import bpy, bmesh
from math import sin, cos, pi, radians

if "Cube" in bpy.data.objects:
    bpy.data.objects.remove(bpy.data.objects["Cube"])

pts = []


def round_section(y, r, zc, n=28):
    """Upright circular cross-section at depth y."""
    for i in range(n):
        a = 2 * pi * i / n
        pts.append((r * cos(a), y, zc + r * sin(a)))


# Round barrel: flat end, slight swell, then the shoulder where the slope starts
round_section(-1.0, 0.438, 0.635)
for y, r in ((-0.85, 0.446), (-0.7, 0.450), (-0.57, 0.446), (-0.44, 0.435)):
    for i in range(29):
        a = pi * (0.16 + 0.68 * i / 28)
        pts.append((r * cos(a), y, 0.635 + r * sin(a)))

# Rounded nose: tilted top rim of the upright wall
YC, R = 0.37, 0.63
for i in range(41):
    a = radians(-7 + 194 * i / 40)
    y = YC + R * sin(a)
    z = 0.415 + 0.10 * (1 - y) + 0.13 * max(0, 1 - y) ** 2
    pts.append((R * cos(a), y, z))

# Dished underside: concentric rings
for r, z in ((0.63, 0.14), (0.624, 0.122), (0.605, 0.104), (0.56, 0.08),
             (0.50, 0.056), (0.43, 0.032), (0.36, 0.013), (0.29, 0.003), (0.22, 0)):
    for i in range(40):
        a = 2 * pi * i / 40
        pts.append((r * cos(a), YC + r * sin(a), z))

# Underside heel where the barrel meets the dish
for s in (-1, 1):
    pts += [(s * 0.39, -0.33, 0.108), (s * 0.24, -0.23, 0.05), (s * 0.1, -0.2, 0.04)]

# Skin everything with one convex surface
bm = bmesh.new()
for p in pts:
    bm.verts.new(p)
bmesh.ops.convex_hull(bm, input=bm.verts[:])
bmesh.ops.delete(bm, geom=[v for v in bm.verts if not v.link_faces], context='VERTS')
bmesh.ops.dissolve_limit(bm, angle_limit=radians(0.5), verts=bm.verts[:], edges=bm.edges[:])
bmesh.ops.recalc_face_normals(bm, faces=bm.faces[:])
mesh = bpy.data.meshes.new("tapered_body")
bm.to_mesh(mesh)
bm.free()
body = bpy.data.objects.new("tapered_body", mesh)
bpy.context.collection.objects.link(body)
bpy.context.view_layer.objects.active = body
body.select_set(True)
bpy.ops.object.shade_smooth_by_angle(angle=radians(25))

• _WORK REQUEST_
Reproduce the lines above, beginning at the line with "z = 0.415 +" and stopping after the line with "bmesh.ops.delete(bm, geom=[v for", exactly as they are.

• _RESPONSE TO THE TASK_
    z = 0.415 + 0.10 * (1 - y) + 0.13 * max(0, 1 - y) ** 2
    pts.append((R * cos(a), y, z))

# Dished underside: concentric rings
for r, z in ((0.63, 0.14), (0.624, 0.122), (0.605, 0.104), (0.56, 0.08),
             (0.50, 0.056), (0.43, 0.032), (0.36, 0.013), (0.29, 0.003), (0.22, 0)):
    for i in range(40):
        a = 2 * pi * i / 40
        pts.append((r * cos(a), YC + r * sin(a), z))

# Underside heel where the barrel meets the dish
for s in (-1, 1):
    pts += [(s * 0.39, -0.33, 0.108), (s * 0.24, -0.23, 0.05), (s * 0.1, -0.2, 0.04)]

# Skin everything with one convex surface
bm = bmesh.new()
for p in pts:
    bm.verts.new(p)
bmesh.ops.convex_hull(bm, input=bm.verts[:])
bmesh.ops.delete(bm, geom=[v for v in bm.verts if not v.link_faces], context='VERTS')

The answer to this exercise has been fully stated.